# INSTRUCTIONS FOR THE TASK:
Copy the records below without altering a single word.
[Opening SUPPLIED RECORDS section]
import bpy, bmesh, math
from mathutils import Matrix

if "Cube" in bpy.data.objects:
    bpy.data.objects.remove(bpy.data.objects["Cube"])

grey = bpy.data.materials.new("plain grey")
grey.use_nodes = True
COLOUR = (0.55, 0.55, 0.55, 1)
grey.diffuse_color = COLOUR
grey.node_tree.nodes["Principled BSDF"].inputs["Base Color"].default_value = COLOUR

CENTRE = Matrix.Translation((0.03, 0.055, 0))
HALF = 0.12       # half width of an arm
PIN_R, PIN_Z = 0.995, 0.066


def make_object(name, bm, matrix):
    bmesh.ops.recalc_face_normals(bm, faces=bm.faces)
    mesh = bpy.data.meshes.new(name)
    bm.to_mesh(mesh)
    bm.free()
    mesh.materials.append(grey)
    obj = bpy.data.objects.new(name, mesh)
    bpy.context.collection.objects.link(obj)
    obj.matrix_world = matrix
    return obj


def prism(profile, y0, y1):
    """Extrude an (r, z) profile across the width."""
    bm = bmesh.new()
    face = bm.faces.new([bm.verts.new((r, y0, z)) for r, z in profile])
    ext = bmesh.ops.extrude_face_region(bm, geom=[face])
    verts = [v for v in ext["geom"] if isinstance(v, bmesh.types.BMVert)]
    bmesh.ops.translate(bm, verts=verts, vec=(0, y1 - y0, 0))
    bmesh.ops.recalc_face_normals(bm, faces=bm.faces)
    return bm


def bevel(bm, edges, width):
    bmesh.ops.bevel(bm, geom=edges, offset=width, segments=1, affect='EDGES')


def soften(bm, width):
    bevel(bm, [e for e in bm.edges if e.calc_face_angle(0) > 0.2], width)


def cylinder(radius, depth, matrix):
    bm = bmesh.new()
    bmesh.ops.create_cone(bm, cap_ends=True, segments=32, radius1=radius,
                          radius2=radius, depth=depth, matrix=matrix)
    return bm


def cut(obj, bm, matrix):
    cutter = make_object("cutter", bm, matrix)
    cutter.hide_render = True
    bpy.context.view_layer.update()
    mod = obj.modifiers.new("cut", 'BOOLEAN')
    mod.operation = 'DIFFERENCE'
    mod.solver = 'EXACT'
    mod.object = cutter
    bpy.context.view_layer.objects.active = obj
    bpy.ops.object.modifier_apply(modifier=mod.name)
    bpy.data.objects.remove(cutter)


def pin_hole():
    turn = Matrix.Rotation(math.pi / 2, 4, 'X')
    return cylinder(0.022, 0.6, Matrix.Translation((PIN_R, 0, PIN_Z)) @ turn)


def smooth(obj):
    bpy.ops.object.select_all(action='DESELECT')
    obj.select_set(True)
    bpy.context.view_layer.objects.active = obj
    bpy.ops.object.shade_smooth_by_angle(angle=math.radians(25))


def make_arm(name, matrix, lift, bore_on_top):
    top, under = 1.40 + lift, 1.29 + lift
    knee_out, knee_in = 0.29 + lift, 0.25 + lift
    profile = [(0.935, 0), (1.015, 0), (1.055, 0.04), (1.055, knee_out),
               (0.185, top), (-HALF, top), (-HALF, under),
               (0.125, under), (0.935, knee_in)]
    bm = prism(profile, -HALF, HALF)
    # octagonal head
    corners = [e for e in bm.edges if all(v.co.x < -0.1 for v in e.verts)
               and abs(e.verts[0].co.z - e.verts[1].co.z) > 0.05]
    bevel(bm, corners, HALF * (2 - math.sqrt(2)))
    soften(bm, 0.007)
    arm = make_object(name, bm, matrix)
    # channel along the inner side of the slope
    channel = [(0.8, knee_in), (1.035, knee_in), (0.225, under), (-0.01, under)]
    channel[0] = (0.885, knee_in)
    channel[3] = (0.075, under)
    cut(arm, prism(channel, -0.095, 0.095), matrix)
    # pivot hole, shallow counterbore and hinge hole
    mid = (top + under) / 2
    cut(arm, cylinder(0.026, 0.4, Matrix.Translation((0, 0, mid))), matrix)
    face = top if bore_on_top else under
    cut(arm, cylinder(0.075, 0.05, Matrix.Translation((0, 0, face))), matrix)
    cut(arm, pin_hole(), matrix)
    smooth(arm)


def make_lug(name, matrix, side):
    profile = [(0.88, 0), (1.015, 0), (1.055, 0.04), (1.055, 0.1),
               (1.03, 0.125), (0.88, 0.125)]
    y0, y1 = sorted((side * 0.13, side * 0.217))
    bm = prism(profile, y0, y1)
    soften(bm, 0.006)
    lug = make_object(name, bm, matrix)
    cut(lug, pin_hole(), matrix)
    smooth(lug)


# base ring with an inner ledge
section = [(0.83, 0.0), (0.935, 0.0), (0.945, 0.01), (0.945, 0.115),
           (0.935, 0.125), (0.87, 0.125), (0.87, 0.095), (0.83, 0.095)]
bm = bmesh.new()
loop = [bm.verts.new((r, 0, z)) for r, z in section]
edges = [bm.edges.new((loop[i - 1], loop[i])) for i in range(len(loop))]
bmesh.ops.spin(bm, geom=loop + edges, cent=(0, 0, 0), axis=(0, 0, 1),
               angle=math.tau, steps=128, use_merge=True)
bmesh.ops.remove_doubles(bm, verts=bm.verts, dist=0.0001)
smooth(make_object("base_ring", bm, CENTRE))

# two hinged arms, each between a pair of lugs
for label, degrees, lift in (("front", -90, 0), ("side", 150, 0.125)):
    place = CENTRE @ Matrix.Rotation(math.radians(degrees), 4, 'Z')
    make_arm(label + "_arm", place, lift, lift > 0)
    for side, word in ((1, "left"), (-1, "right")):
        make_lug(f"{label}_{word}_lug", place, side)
[Closing SUPPLIED RECORDS section]
# OUTPUT BELOW:
import bpy, bmesh, math
from mathutils import Matrix

if "Cube" in bpy.data.objects:
    bpy.data.objects.remove(bpy.data.objects["Cube"])

grey = bpy.data.materials.new("plain grey")
grey.use_nodes = True
COLOUR = (0.55, 0.55, 0.55, 1)
grey.diffuse_color = COLOUR
grey.node_tree.nodes["Principled BSDF"].inputs["Base Color"].default_value = COLOUR

CENTRE = Matrix.Translation((0.03, 0.055, 0))
HALF = 0.12       # half width of an arm
PIN_R, PIN_Z = 0.995, 0.066


def make_object(name, bm, matrix):
    bmesh.ops.recalc_face_normals(bm, faces=bm.faces)
    mesh = bpy.data.meshes.new(name)
    bm.to_mesh(mesh)
    bm.free()
    mesh.materials.append(grey)
    obj = bpy.data.objects.new(name, mesh)
    bpy.context.collection.objects.link(obj)
    obj.matrix_world = matrix
    return obj


def prism(profile, y0, y1):
    """Extrude an (r, z) profile across the width."""
    bm = bmesh.new()
    face = bm.faces.new([bm.verts.new((r, y0, z)) for r, z in profile])
    ext = bmesh.ops.extrude_face_region(bm, geom=[face])
    verts = [v for v in ext["geom"] if isinstance(v, bmesh.types.BMVert)]
    bmesh.ops.translate(bm, verts=verts, vec=(0, y1 - y0, 0))
    bmesh.ops.recalc_face_normals(bm, faces=bm.faces)
    return bm


def bevel(bm, edges, width):
    bmesh.ops.bevel(bm, geom=edges, offset=width, segments=1, affect='EDGES')


def soften(bm, width):
    bevel(bm, [e for e in bm.edges if e.calc_face_angle(0) > 0.2], width)


def cylinder(radius, depth, matrix):
    bm = bmesh.new()
    bmesh.ops.create_cone(bm, cap_ends=True, segments=32, radius1=radius,
                          radius2=radius, depth=depth, matrix=matrix)
    return bm


def cut(obj, bm, matrix):
    cutter = make_object("cutter", bm, matrix)
    cutter.hide_render = True
    bpy.context.view_layer.update()
    mod = obj.modifiers.new("cut", 'BOOLEAN')
    mod.operation = 'DIFFERENCE'
    mod.solver = 'EXACT'
    mod.object = cutter
    bpy.context.view_layer.objects.active = obj
    bpy.ops.object.modifier_apply(modifier=mod.name)
    bpy.data.objects.remove(cutter)


def pin_hole():
    turn = Matrix.Rotation(math.pi / 2, 4, 'X')
    return cylinder(0.022, 0.6, Matrix.Translation((PIN_R, 0, PIN_Z)) @ turn)


def smooth(obj):
    bpy.ops.object.select_all(action='DESELECT')
    obj.select_set(True)
    bpy.context.view_layer.objects.active = obj
    bpy.ops.object.shade_smooth_by_angle(angle=math.radians(25))


def make_arm(name, matrix, lift, bore_on_top):
    top, under = 1.40 + lift, 1.29 + lift
    knee_out, knee_in = 0.29 + lift, 0.25 + lift
    profile = [(0.935, 0), (1.015, 0), (1.055, 0.04), (1.055, knee_out),
               (0.185, top), (-HALF, top), (-HALF, under),
               (0.125, under), (0.935, knee_in)]
    bm = prism(profile, -HALF, HALF)
    # octagonal head
    corners = [e for e in bm.edges if all(v.co.x < -0.1 for v in e.verts)
               and abs(e.verts[0].co.z - e.verts[1].co.z) > 0.05]
    bevel(bm, corners, HALF * (2 - math.sqrt(2)))
    soften(bm, 0.007)
    arm = make_object(name, bm, matrix)
    # channel along the inner side of the slope
    channel = [(0.8, knee_in), (1.035, knee_in), (0.225, under), (-0.01, under)]
    channel[0] = (0.885, knee_in)
    channel[3] = (0.075, under)
    cut(arm, prism(channel, -0.095, 0.095), matrix)
    # pivot hole, shallow counterbore and hinge hole
    mid = (top + under) / 2
    cut(arm, cylinder(0.026, 0.4, Matrix.Translation((0, 0, mid))), matrix)
    face = top if bore_on_top else under
    cut(arm, cylinder(0.075, 0.05, Matrix.Translation((0, 0, face))), matrix)
    cut(arm, pin_hole(), matrix)
    smooth(arm)


def make_lug(name, matrix, side):
    profile = [(0.88, 0), (1.015, 0), (1.055, 0.04), (1.055, 0.1),
               (1.03, 0.125), (0.88, 0.125)]
    y0, y1 = sorted((side * 0.13, side * 0.217))
    bm = prism(profile, y0, y1)
    soften(bm, 0.006)
    lug = make_object(name, bm, matrix)
    cut(lug, pin_hole(), matrix)
    smooth(lug)


# base ring with an inner ledge
section = [(0.83, 0.0), (0.935, 0.0), (0.945, 0.01), (0.945, 0.115),
           (0.935, 0.125), (0.87, 0.125), (0.87, 0.095), (0.83, 0.095)]
bm = bmesh.new()
loop = [bm.verts.new((r, 0, z)) for r, z in section]
edges = [bm.edges.new((loop[i - 1], loop[i])) for i in range(len(loop))]
bmesh.ops.spin(bm, geom=loop + edges, cent=(0, 0, 0), axis=(0, 0, 1),
               angle=math.tau, steps=128, use_merge=True)
bmesh.ops.remove_doubles(bm, verts=bm.verts, dist=0.0001)
smooth(make_object("base_ring", bm, CENTRE))

# two hinged arms, each between a pair of lugs
for label, degrees, lift in (("front", -90, 0), ("side", 150, 0.125)):
    place = CENTRE @ Matrix.Rotation(math.radians(degrees), 4, 'Z')
    make_arm(label + "_arm", place, lift, lift > 0)
    for side, word in ((1, "left"), (-1, "right")):
        make_lug(f"{label}_{word}_lug", place, side)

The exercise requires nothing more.